* [Stored data entries]:

____

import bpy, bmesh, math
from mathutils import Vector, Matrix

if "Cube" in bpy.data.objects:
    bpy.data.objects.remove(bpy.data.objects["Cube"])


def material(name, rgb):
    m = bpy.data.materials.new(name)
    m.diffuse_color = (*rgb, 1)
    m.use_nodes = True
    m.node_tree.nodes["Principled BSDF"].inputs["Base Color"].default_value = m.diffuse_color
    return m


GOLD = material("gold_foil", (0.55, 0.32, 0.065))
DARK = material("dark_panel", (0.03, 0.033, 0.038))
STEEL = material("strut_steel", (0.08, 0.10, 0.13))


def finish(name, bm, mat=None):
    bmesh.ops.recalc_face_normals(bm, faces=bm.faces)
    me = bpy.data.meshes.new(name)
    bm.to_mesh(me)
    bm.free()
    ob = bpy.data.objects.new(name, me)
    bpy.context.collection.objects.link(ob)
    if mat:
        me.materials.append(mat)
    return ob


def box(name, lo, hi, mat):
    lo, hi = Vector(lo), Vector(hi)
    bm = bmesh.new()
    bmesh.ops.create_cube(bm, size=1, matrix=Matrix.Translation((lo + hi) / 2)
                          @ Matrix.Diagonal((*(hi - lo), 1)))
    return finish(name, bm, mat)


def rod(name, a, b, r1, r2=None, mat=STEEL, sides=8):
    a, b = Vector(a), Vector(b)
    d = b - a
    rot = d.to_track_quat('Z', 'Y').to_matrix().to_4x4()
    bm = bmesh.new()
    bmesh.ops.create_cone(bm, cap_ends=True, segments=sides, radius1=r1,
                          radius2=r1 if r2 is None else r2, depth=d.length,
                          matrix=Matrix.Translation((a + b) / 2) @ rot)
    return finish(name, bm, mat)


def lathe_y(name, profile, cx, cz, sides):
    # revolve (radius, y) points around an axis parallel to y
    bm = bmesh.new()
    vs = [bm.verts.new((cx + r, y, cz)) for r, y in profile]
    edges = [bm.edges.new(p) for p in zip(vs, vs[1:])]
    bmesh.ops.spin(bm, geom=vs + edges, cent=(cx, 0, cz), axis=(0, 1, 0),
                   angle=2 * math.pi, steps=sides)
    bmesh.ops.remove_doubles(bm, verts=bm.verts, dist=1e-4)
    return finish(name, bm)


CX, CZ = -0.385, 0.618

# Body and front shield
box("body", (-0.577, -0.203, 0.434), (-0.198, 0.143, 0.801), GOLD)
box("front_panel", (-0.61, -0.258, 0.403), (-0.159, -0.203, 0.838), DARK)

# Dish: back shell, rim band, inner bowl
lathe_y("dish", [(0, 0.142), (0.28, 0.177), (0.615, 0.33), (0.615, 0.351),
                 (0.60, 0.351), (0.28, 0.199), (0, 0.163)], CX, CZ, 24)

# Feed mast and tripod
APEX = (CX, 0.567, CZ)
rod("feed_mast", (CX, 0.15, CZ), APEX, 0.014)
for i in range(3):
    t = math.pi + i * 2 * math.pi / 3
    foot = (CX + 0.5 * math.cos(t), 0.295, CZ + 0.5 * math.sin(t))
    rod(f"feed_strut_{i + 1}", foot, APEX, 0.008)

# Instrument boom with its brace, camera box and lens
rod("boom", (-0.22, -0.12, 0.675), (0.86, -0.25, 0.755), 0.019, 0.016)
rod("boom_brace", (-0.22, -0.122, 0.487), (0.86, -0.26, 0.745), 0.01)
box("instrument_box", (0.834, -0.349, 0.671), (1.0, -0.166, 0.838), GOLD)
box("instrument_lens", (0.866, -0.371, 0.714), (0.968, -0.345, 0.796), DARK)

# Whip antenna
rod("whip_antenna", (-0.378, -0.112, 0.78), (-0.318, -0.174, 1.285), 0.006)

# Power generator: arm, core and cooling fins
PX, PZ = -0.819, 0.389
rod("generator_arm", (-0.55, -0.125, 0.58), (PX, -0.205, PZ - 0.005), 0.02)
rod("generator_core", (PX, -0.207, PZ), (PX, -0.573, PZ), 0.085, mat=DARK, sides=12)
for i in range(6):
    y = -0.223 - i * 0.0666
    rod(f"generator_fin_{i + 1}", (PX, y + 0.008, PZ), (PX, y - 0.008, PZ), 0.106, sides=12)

____

* [Work required]: Would you return the full set of entries, unchanged in every detail?

* [Finished task]:
import bpy, bmesh, math
from mathutils import Vector, Matrix

if "Cube" in bpy.data.objects:
    bpy.data.objects.remove(bpy.data.objects["Cube"])


def material(name, rgb):
    m = bpy.data.materials.new(name)
    m.diffuse_color = (*rgb, 1)
    m.use_nodes = True
    m.node_tree.nodes["Principled BSDF"].inputs["Base Color"].default_value = m.diffuse_color
    return m


GOLD = material("gold_foil", (0.55, 0.32, 0.065))
DARK = material("dark_panel", (0.03, 0.033, 0.038))
STEEL = material("strut_steel", (0.08, 0.10, 0.13))


def finish(name, bm, mat=None):
    bmesh.ops.recalc_face_normals(bm, faces=bm.faces)
    me = bpy.data.meshes.new(name)
    bm.to_mesh(me)
    bm.free()
    ob = bpy.data.objects.new(name, me)
    bpy.context.collection.objects.link(ob)
    if mat:
        me.materials.append(mat)
    return ob


def box(name, lo, hi, mat):
    lo, hi = Vector(lo), Vector(hi)
    bm = bmesh.new()
    bmesh.ops.create_cube(bm, size=1, matrix=Matrix.Translation((lo + hi) / 2)
                          @ Matrix.Diagonal((*(hi - lo), 1)))
    return finish(name, bm, mat)


def rod(name, a, b, r1, r2=None, mat=STEEL, sides=8):
    a, b = Vector(a), Vector(b)
    d = b - a
    rot = d.to_track_quat('Z', 'Y').to_matrix().to_4x4()
    bm = bmesh.new()
    bmesh.ops.create_cone(bm, cap_ends=True, segments=sides, radius1=r1,
                          radius2=r1 if r2 is None else r2, depth=d.length,
                          matrix=Matrix.Translation((a + b) / 2) @ rot)
    return finish(name, bm, mat)


def lathe_y(name, profile, cx, cz, sides):
    # revolve (radius, y) points around an axis parallel to y
    bm = bmesh.new()
    vs = [bm.verts.new((cx + r, y, cz)) for r, y in profile]
    edges = [bm.edges.new(p) for p in zip(vs, vs[1:])]
    bmesh.ops.spin(bm, geom=vs + edges, cent=(cx, 0, cz), axis=(0, 1, 0),
                   angle=2 * math.pi, steps=sides)
    bmesh.ops.remove_doubles(bm, verts=bm.verts, dist=1e-4)
    return finish(name, bm)


CX, CZ = -0.385, 0.618

# Body and front shield
box("body", (-0.577, -0.203, 0.434), (-0.198, 0.143, 0.801), GOLD)
box("front_panel", (-0.61, -0.258, 0.403), (-0.159, -0.203, 0.838), DARK)

# Dish: back shell, rim band, inner bowl
lathe_y("dish", [(0, 0.142), (0.28, 0.177), (0.615, 0.33), (0.615, 0.351),
                 (0.60, 0.351), (0.28, 0.199), (0, 0.163)], CX, CZ, 24)

# Feed mast and tripod
APEX = (CX, 0.567, CZ)
rod("feed_mast", (CX, 0.15, CZ), APEX, 0.014)
for i in range(3):
    t = math.pi + i * 2 * math.pi / 3
    foot = (CX + 0.5 * math.cos(t), 0.295, CZ + 0.5 * math.sin(t))
    rod(f"feed_strut_{i + 1}", foot, APEX, 0.008)

# Instrument boom with its brace, camera box and lens
rod("boom", (-0.22, -0.12, 0.675), (0.86, -0.25, 0.755), 0.019, 0.016)
rod("boom_brace", (-0.22, -0.122, 0.487), (0.86, -0.26, 0.745), 0.01)
box("instrument_box", (0.834, -0.349, 0.671), (1.0, -0.166, 0.838), GOLD)
box("instrument_lens", (0.866, -0.371, 0.714), (0.968, -0.345, 0.796), DARK)

# Whip antenna
rod("whip_antenna", (-0.378, -0.112, 0.78), (-0.318, -0.174, 1.285), 0.006)

# Power generator: arm, core and cooling fins
PX, PZ = -0.819, 0.389
rod("generator_arm", (-0.55, -0.125, 0.58), (PX, -0.205, PZ - 0.005), 0.02)
rod("generator_core", (PX, -0.207, PZ), (PX, -0.573, PZ), 0.085, mat=DARK, sides=12)
for i in range(6):
    y = -0.223 - i * 0.0666
    rod(f"generator_fin_{i + 1}", (PX, y + 0.008, PZ), (PX, y - 0.008, PZ), 0.106, sides=12)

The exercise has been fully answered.